Chris Cillizza commented that Time was sending a message to Trump by putting “The Guardians” on the cover while naming him the runner-up. Trump, after all, has a special place in his heart for Time mag. He had no public reaction on Tuesday. But notice this next headline…

Trump says he is still standing by the Saudi crown prince

In a Tuesday afternoon interview with Reuters, Trump said “that he stood by Saudi Arabia’s crown prince despite a CIA assessment that he ordered the killing of journalist Jamal Khashoggi and pleas from U.S. senators for Trump to condemn the kingdom’s de facto ruler.”
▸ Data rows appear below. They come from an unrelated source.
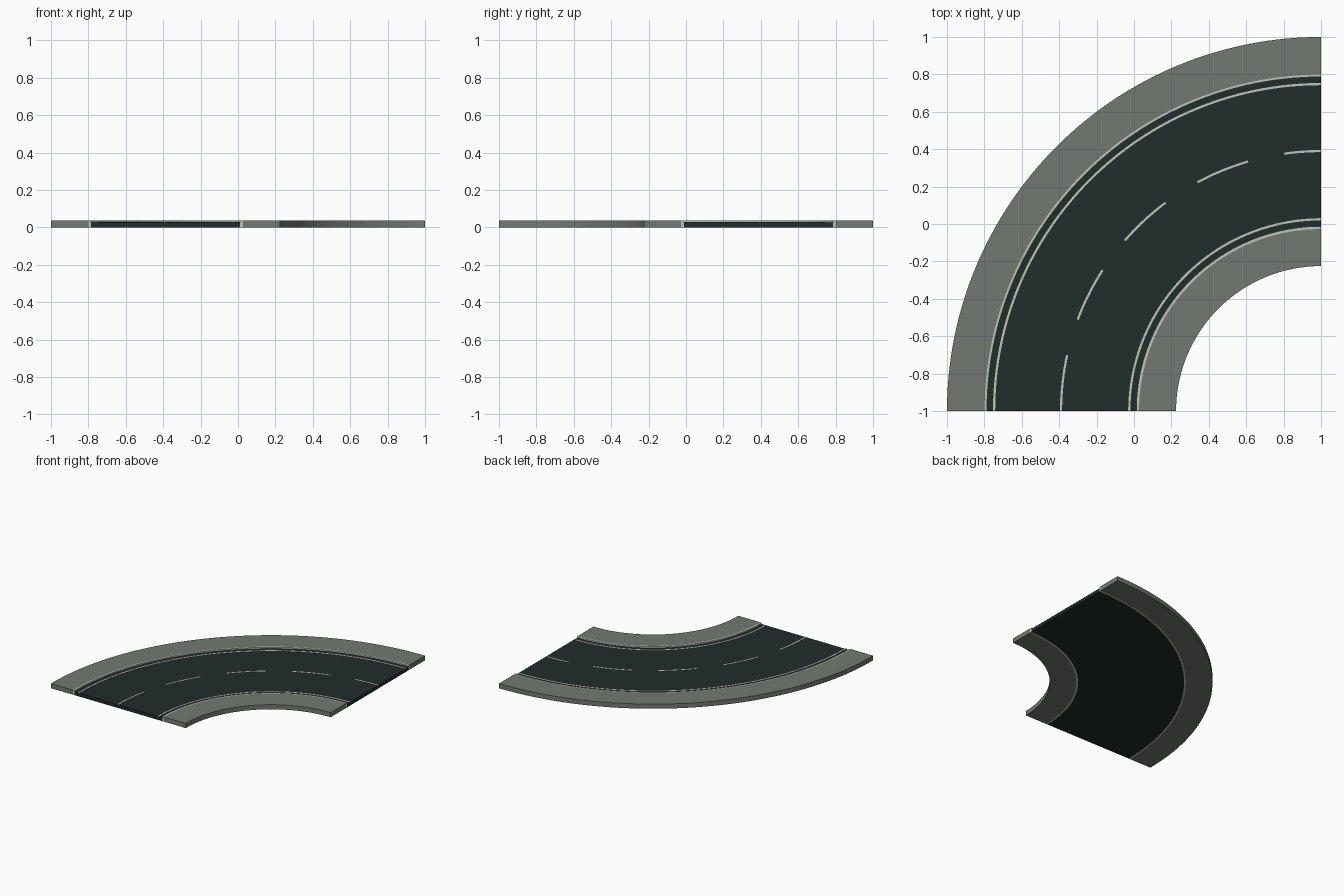
import bpy, bmesh, math

if "Cube" in bpy.data.objects:
    bpy.data.objects.remove(bpy.data.objects["Cube"])

CX, CY = 1.0, -1.0      # centre of the bend
TOP, ROAD = 0.038, 0.027


def material(name, rgb):
    m = bpy.data.materials.new(name)
    m.diffuse_color = (*rgb, 1)
    m.use_nodes = True
    m.node_tree.nodes["Principled BSDF"].inputs["Base Color"].default_value = m.diffuse_color
    return m


pavement_mat = material("pavement grey", (0.175, 0.190, 0.168))
asphalt_mat = material("dark asphalt", (0.015, 0.026, 0.025))
paint_mat = material("pale paint", (0.52, 0.55, 0.50))


def arc_block(name, r0, r1, z0, z1, mat, a0=90.0, a1=180.0):
    """Sweep a rectangular section around the bend between two angles."""
    bm = bmesh.new()
    n = max(4, round((a1 - a0) * 64 / 90))
    section = [(r0, z0), (r1, z0), (r1, z1), (r0, z1)]
    rings = []
    for i in range(n + 1):
        a = math.radians(a0 + (a1 - a0) * i / n)
        rings.append([bm.verts.new((CX + r * math.cos(a), CY + r * math.sin(a), z))
                      for r, z in section])
    for p, q in zip(rings, rings[1:]):
        for j in range(4):
            k = (j + 1) % 4
            bm.faces.new((p[j], p[k], q[k], q[j]))
    bm.faces.new(rings[0])
    bm.faces.new(rings[-1])
    bmesh.ops.recalc_face_normals(bm, faces=bm.faces)
    me = bpy.data.meshes.new(name)
    bm.to_mesh(me)
    bm.free()
    me.materials.append(mat)
    ob = bpy.data.objects.new(name, me)
    bpy.context.collection.objects.link(ob)
    bpy.ops.object.select_all(action='DESELECT')
    ob.select_set(True)
    bpy.context.view_layer.objects.active = ob
    bpy.ops.object.shade_smooth_by_angle(angle=math.radians(30))


# Pavements, kerbs and road slab
arc_block("inner_pavement", 0.775, 0.973, 0, TOP, pavement_mat)
arc_block("inner_kerb", 0.973, 0.988, 0, TOP, paint_mat)
arc_block("road", 0.988, 1.786, 0, ROAD, asphalt_mat)
arc_block("outer_kerb", 1.786, 1.799, 0, TOP, paint_mat)
arc_block("outer_pavement", 1.799, 2.0, 0, TOP, pavement_mat)

# Solid edge lines
for name, r in (("inner_edge_line", 1.025), ("outer_edge_line", 1.748)):
    arc_block(name, r - 0.006, r + 0.006, ROAD - 0.001, ROAD + 0.002, paint_mat)

# Dashed centre line, a cut-off dash at the top end
for i, (a0, a1) in enumerate(((90, 98.2), (106.3, 118.4), (126.7, 139),
                              (147.2, 159.4), (167.6, 180))):
    arc_block(f"centre_dash_{i + 1}", 1.384, 1.396, ROAD - 0.001, ROAD + 0.002,
              paint_mat, a0, a1)
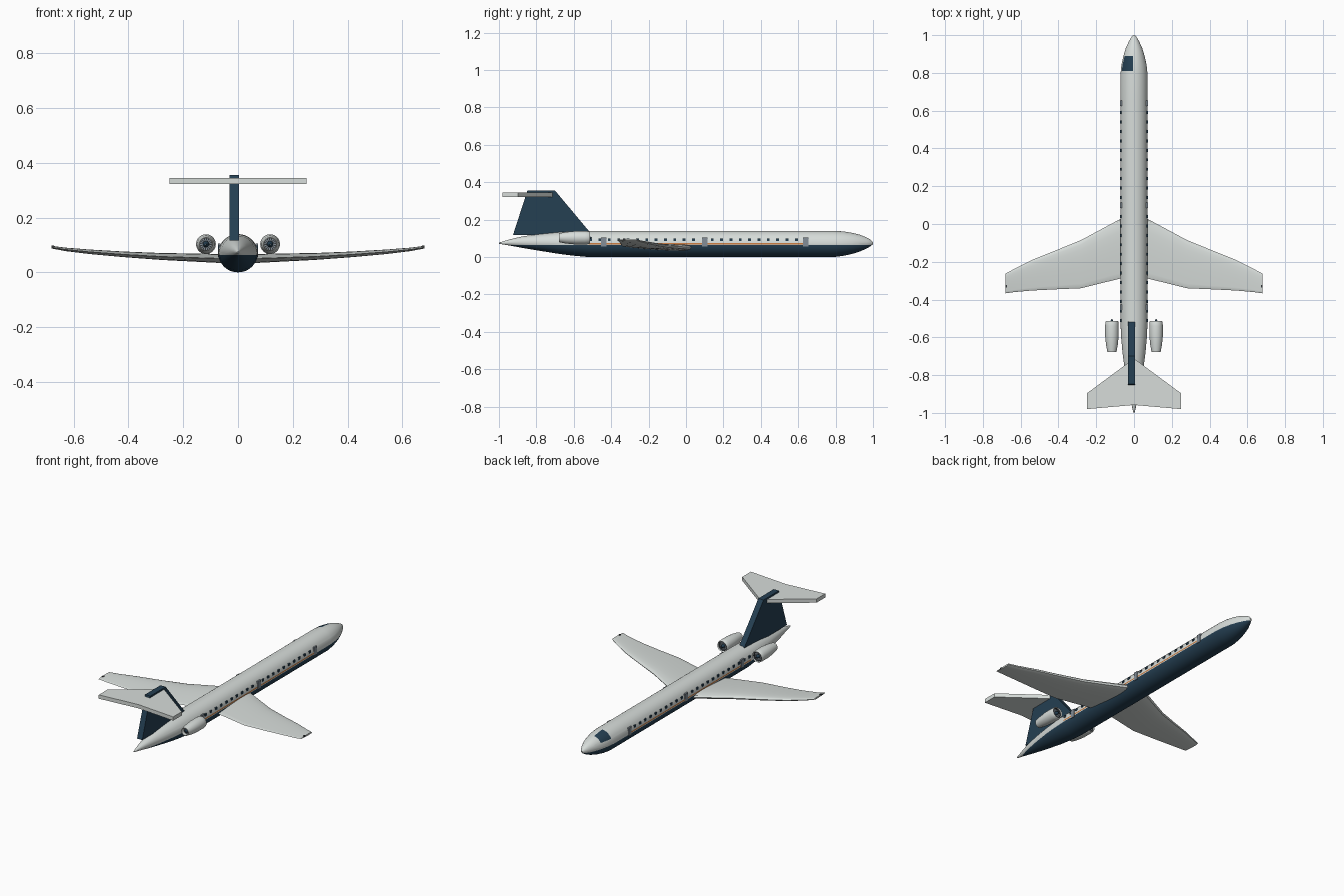
import bpy, bmesh, math
from mathutils import Vector

cube = bpy.data.objects.get("Cube")
if cube:
    bpy.data.objects.remove(cube)


def material(name, rgb):
    m = bpy.data.materials.new(name)
    m.use_nodes = True
    m.diffuse_color = (*rgb, 1)
    m.node_tree.nodes["Principled BSDF"].inputs["Base Color"].default_value = (*rgb, 1)
    return m


WHITE = material("white paint", (0.68, 0.72, 0.70))
NAVY = material("navy paint", (0.018, 0.05, 0.085))
ORANGE = material("orange stripe", (0.6, 0.2, 0.05))
GREY = material("door grey", (0.23, 0.27, 0.31))
DARK = material("dark metal", (0.03, 0.035, 0.04))


def finish(bm, name, mats, smooth=True, mirror=False):
    bmesh.ops.recalc_face_normals(bm, faces=bm.faces[:])
    mesh = bpy.data.meshes.new(name)
    bm.to_mesh(mesh)
    bm.free()
    ob = bpy.data.objects.new(name, mesh)
    bpy.context.collection.objects.link(ob)
    for m in mats:
        mesh.materials.append(m)
    if smooth:
        bpy.ops.object.select_all(action='DESELECT')
        ob.select_set(True)
        bpy.context.view_layer.objects.active = ob
        bpy.ops.object.shade_smooth_by_angle(angle=math.radians(35))
    if mirror:
        ob.modifiers.new("Mirror", 'MIRROR')
    return ob


def loft(bm, rings, cap=True):
    """Join rings of points with quads."""
    loops = [[bm.verts.new(p) for p in r] for r in rings]
    n = len(loops[0])
    for a, b in zip(loops, loops[1:]):
        for i in range(n):
            j = (i + 1) % n
            bm.faces.new((a[i], a[j], b[j], b[i]))
    if cap:
        bm.faces.new(loops[0])
        bm.faces.new(loops[-1])


def ring(y, z, rx, rz, x=0, n=32):
    return [(x + rx * math.cos(2 * math.pi * i / n), y,
             z + rz * math.sin(2 * math.pi * i / n)) for i in range(n)]


def box(bm, centre, size):
    made = bmesh.ops.create_cube(bm, size=1)["verts"]
    for v in made:
        v.co = Vector(c + p * s for c, p, s in zip(centre, v.co, size))


# Fuselage: station y, bottom z, top z, half width
stations = [(-1, .071, .077, .003), (-.94, .061, .095, .017), (-.87, .048, .111, .033),
            (-.78, .033, .123, .048), (-.68, .017, .133, .061), (-.6, .007, .138, .068),
            (-.52, 0, .14, .072), (.79, 0, .14, .072), (.84, .006, .137, .067),
            (.89, .017, .129, .056), (.93, .03, .119, .044), (.965, .045, .105, .028),
            (.987, .058, .093, .016), (1, .069, .078, .004)]
bm = bmesh.new()
loft(bm, [ring(y, (lo + hi) / 2, w, (hi - lo) / 2) for y, lo, hi, w in stations])
STRIPE, COCKPIT = (-.52, .65, .067, .074), (-.066, -.005, .81, .89)
cuts = [((0, 0, z), (0, 0, 1)) for z in (.063, *STRIPE[2:])]
cuts += [((0, y, 0), (0, 1, 0)) for y in (*STRIPE[:2], *COCKPIT[2:])]
cuts += [((x, 0, 0), (1, 0, 0)) for x in COCKPIT[:2]]
cuts.append(((0, 0, .098), (0, 0, 1)))
for co, no in cuts:
    bmesh.ops.bisect_plane(bm, geom=bm.verts[:] + bm.edges[:] + bm.faces[:],
                           dist=1e-5, plane_co=co, plane_no=no)
for f in bm.faces:
    c = f.calc_center_median()
    if c.z < .063:
        f.material_index = 1
    elif STRIPE[0] < c.y < STRIPE[1] and STRIPE[2] < c.z < STRIPE[3]:
        f.material_index = 2
    elif (COCKPIT[0] < c.x < COCKPIT[1] and COCKPIT[2] < c.y < COCKPIT[3]
          and c.z > .098):
        f.material_index = 1
finish(bm, "fuselage", [WHITE, NAVY, ORANGE])

# Cabin windows and doors
bm = bmesh.new()
for i in range(23):
    y = -.51 + i * .05
    if min(abs(y - d) for d in (-.44, .1, .64)) > .018:
        box(bm, (.069, y, .092), (.008, .015, .013))
finish(bm, "cabin_windows", [NAVY], smooth=False, mirror=True)
bm = bmesh.new()
for y in (-.44, .1, .64):
    box(bm, (.069, y, .08), (.009, .028, .05))
finish(bm, "cabin_doors", [GREY], smooth=False, mirror=True)


# Wings: x, leading y, trailing y, mid z, thickness
def airfoil(x, lead, trail, z, t, n=10):
    pts = []
    for side in (1, -1):
        for i in range(n):
            u = (1 - math.cos(math.pi * i / n)) / 2
            u = u if side > 0 else 1 - u
            half = t * 1.3 * (math.sqrt(u) - u) * 1.5
            pts.append((x, lead + (trail - lead) * u, z + side * (half + .001)))
    return pts


bm = bmesh.new()
loft(bm, [airfoil(*s) for s in [
    (0, .065, -.27, .05, .032), (.07, .028, -.288, .051, .032), (.28, -.085, -.34, .058, .024),
    (.42, -.142, -.346, .066, .019), (.54, -.19, -.352, .075, .015),
    (.63, -.236, -.36, .084, .011), (.68, -.262, -.367, .092, .008)]])
finish(bm, "wings", [WHITE], mirror=True)
bm = bmesh.new()
box(bm, (.676, -.33, .094), (.009, .014, .008))
finish(bm, "wingtip_lights", [DARK], smooth=False, mirror=True)

# Tail fin, slightly off the centre line
bm = bmesh.new()
fin = [(-.925, .117), (-.848, .355), (-.7, .355), (-.52, .14), (-.51, .117)]
loft(bm, [[(x, y, z) for y, z in fin] for x in (-.031, .004)])
finish(bm, "tail_fin", [NAVY], smooth=False)

# Tailplane
bm = bmesh.new()
plan = [(0, -.712), (.25, -.897), (.25, -.98), (0, -.958)]
loft(bm, [[(x, y, z) for x, y in plan] for z in (.322, .345)])
finish(bm, "tailplane", [WHITE], smooth=False, mirror=True)

# Engines: hollow nacelle, bladed fan, spinner and exhaust cone
EX, EZ = .117, .103


def turned(name, profile, mats, rule=None):
    bm = bmesh.new()
    loft(bm, [ring(y, EZ, r, r, EX) for y, r in profile], cap=False)
    if rule:
        for f in bm.faces:
            f.material_index = rule(f.calc_center_median())
    finish(bm, name, mats, mirror=True)


def blade(c):
    a = math.atan2(c.z - EZ, c.x - EX)
    return int((a + math.pi) / (math.pi / 16)) % 2


turned("engine_nacelles",
       [(-.53, .026), (-.518, .028), (-.513, .031), (-.518, .034), (-.54, .036), (-.59, .036),
        (-.64, .031), (-.678, .024), (-.678, .021), (-.655, .021)],
       [WHITE, DARK], lambda c: int(math.hypot(c.x - EX, c.z - EZ) < .0285 and c.y > -.55))
turned("engine_fans", [(-.527, .027), (-.527, .006)], [DARK, GREY], blade)
turned("fan_spinners", [(-.527, .011), (-.515, .008), (-.502, .001)], [NAVY])
turned("exhaust_discs", [(-.658, .022), (-.658, .004)], [DARK, GREY], blade)
turned("exhaust_cones", [(-.658, .011), (-.667, .008), (-.677, .001)], [NAVY])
More from the Reuters interview…

Trump claimed that lots and lots of people want to be his chief of staff, despite evidence to the contrary: “I have at least 10, 12 – 12 people that want it badly. I’m making a decision.”

The key quote: “Everybody wants it. Who doesn’t want to be one of the top few people in Washington, D.C.” Then he gestured to the three Reuters reporters. “I mean, you three guys would take it.”

Read more of Tuesday’s “Reliable Sources” newsletter… And subscribe here to receive future editions in your inbox…


— From CNN’s newest poll: “Half of Americans say they think it is likely that the Mueller investigation will implicate the president in wrongdoing…”

— NBC’s Craig Melvin snagged Nikki Haley’s first interview since she announced her departure from the Trump admin. The interview will air on Wednesday’s “Today” show…

— Don’t miss this big WaPo piece titled “Agents of doubt: How a powerful Russian propaganda machine chips away at Western notions of truth…” (WaPo)

— Twitter CEO Jack Dorsey responds to Myanmar criticism: “I need to learn more…” (CNN)